Well, then. We've had ourselves quite a couple weeks as Blue Jays fans, haven't we?
Between the Maicer Izturis signing, and then THE TRADE (TM) and most recently the Melky Cabrera signing, your humble correspondent has barely had time to catch his breath. There's been lots of smart, passionate and well-written stuff put out there -- both online and in the good old MSM -- about what's been going on, and I don't want to rehash it too much here.
So without getting too philosophical about what's transpired, and what might still be coming down the pipeline, I have a few short thoughts.

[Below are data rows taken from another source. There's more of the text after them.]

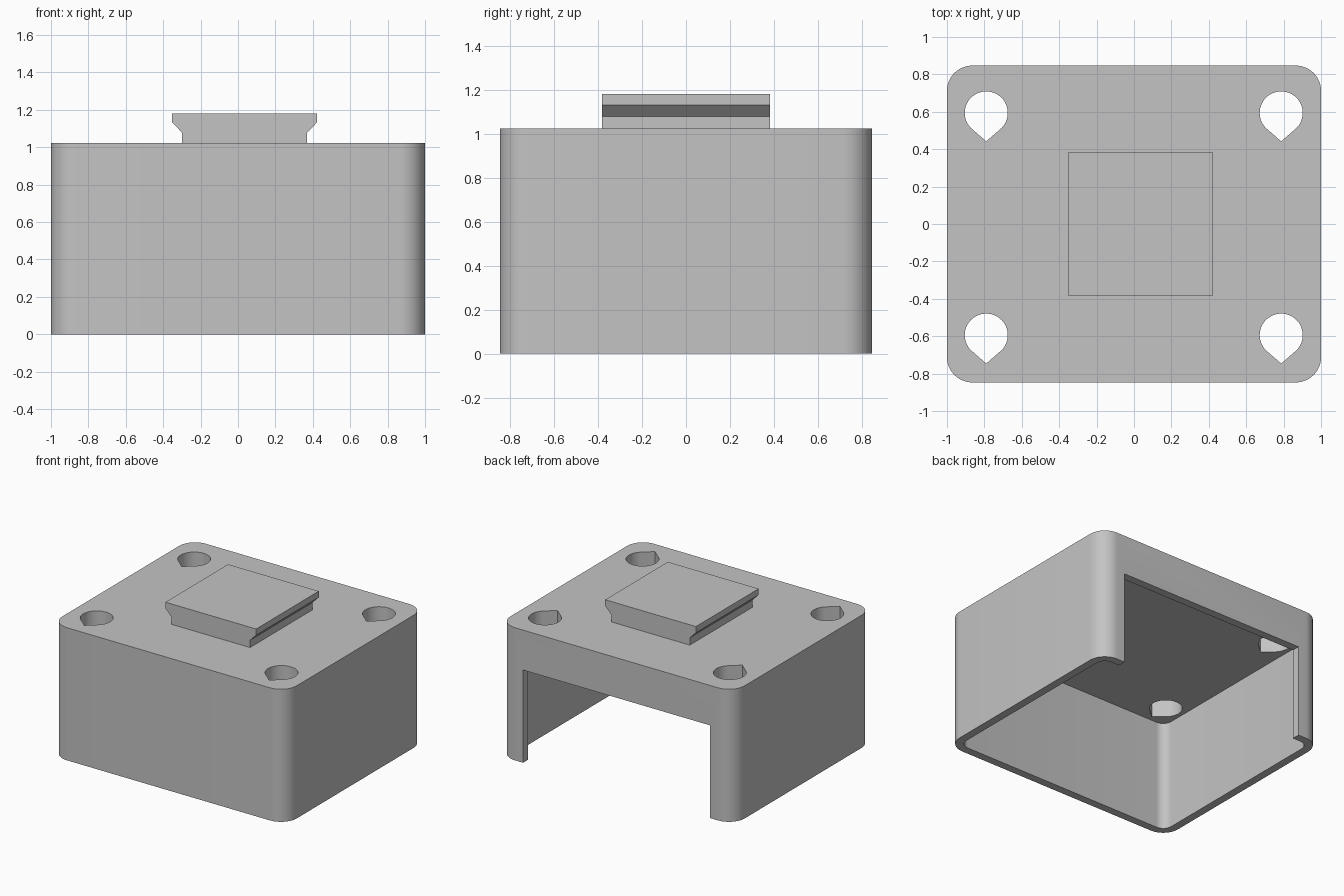
import bpy, bmesh, math
from mathutils import Vector

if "Cube" in bpy.data.objects:
    bpy.data.objects.remove(bpy.data.objects["Cube"], do_unlink=True)

HALF_X, HALF_Y, HEIGHT = 1.0, 0.847, 1.023
RADIUS, WALL, CEILING = 0.135, 0.062, 0.85

grey = bpy.data.materials.new("plain grey")
grey.use_nodes = True
colour = (0.55, 0.55, 0.55, 1)
grey.diffuse_color = colour
grey.node_tree.nodes["Principled BSDF"].inputs["Base Color"].default_value = colour


def prism(name, outline, depth):
    """Closed solid made by sweeping a 3D outline along a vector."""
    bm = bmesh.new()
    face = bm.faces.new([bm.verts.new(p) for p in outline])
    swept = bmesh.ops.extrude_face_region(bm, geom=[face], use_keep_orig=True)
    verts = [v for v in swept["geom"] if isinstance(v, bmesh.types.BMVert)]
    bmesh.ops.translate(bm, verts=verts, vec=Vector(depth))
    bmesh.ops.recalc_face_normals(bm, faces=bm.faces)
    mesh = bpy.data.meshes.new(name)
    bm.to_mesh(mesh)
    bm.free()
    mesh.materials.append(grey)
    obj = bpy.data.objects.new(name, mesh)
    bpy.context.collection.objects.link(obj)
    return obj


def rounded_rect(hx, hy, r, z, steps=12):
    points = []
    for quarter, (sx, sy) in enumerate([(1, 1), (-1, 1), (-1, -1), (1, -1)]):
        for i in range(steps + 1):
            a = math.pi / 2 * (quarter + i / steps)
            points.append((sx * (hx - r) + r * math.cos(a),
                           sy * (hy - r) + r * math.sin(a), z))
    return points


def teardrop(cx, cy, r, tip, z, steps=36):
    """Circle with a point towards the front."""
    points = [(cx, cy - tip, z)]
    for i in range(steps + 1):
        a = math.radians(-45 + 270 * i / steps)
        points.append((cx + r * math.cos(a), cy + r * math.sin(a), z))
    return points


def cut(target, cutter):
    mod = target.modifiers.new("cut", "BOOLEAN")
    mod.operation = "DIFFERENCE"
    mod.solver = "EXACT"
    mod.object = cutter
    bpy.context.view_layer.objects.active = target
    bpy.ops.object.modifier_apply(modifier=mod.name)
    bpy.data.objects.remove(cutter, do_unlink=True)


# Housing: rounded box, open underneath
housing = prism("housing", rounded_rect(HALF_X, HALF_Y, RADIUS, 0), (0, 0, HEIGHT))
cut(housing, prism("cavity", rounded_rect(HALF_X - WALL, HALF_Y - WALL, RADIUS - WALL, -0.2),
                   (0, 0, CEILING + 0.2)))

# Wide doorway in the back wall
door_x, door_top = 0.797, 0.715
door = [(-door_x, 0.6, -0.1), (door_x, 0.6, -0.1), (door_x, 0.6, door_top), (-door_x, 0.6, door_top)]
cut(housing, prism("doorway", door, (0, 0.5, 0)))

# Teardrop holes through the top plate
for cx in (-0.79, 0.787):
    for cy in (-0.594, 0.594):
        cut(housing, prism("hole", teardrop(cx, cy, 0.115, 0.152, 0.7), (0, 0, 0.5)))

# Mounting rail on top, undercut on both sides
rail_mid = 0.035
half_profile = [(0.335, HEIGHT), (0.335, 1.079), (0.387, 1.132), (0.387, 1.18)]
profile = half_profile + [(-x, z) for x, z in reversed(half_profile)]
rail = prism("mounting_rail", [(rail_mid + x, -0.382, z) for x, z in profile], (0, 0.764, 0))

# Smooth rounded corners, sharp edges elsewhere
bpy.ops.object.select_all(action="DESELECT")
housing.select_set(True)
bpy.context.view_layer.objects.active = housing
bpy.ops.object.shade_smooth_by_angle(angle=math.radians(30))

I've been a fan of this team for a long time, but only for the last, say, six or seven years have I followed personnel changes closely enough to form strong opinions about them. I was a much younger man in the early 1990s, and the significance of the Joe Carter/Roberto Alomar trade, or the Paul Molitor or David Cone or Dave Winfield acquisitions, or the others that turned a good team into a great one, were mostly lost on me. I was happy that my team was getting better and ecstatic that they won two championships, but I didn't spend much time thinking about how all that was happening, at what cost, or about whether it would last. I was mostly thinking about who might be able to get me booze for the weekend without getting carded.
Now, I'm an older, more dedicated, (I like to think) more informed, and more opinionated fan than I was in those days. I've tried to recognize the team for what it was for several years: a usually good, never great, fairly entertaining bunch that kept my attention and made me appreciate baseball a little more all the time. At the same time, I understood and accepted that there was a difference between the way they approached the business of the game and the way teams like the Yankees, Red Sox and other big spenders did. I could still enjoy them for what they were.
The past seven to ten days may not have completely turned that whole paradigm on its head, but it's as close as we've seen to that happening. Whether the Toronto Blue Jays, and their corporate ownership at Rogers, now intend to remain a top-5 or top-10 payroll in baseball for perpetuity remains to be seen. But for the time being, the franchise has cast their lot with the big boys.
The expectations are different now, and they might not live up to them. And even if they don't, we'd all be well advised to think back to how we felt this week -- this dizzying blend of optimism, anxiousness, hope and a bit of fear -- and remember that it was still about as good as we've felt about this team for roughly a generation.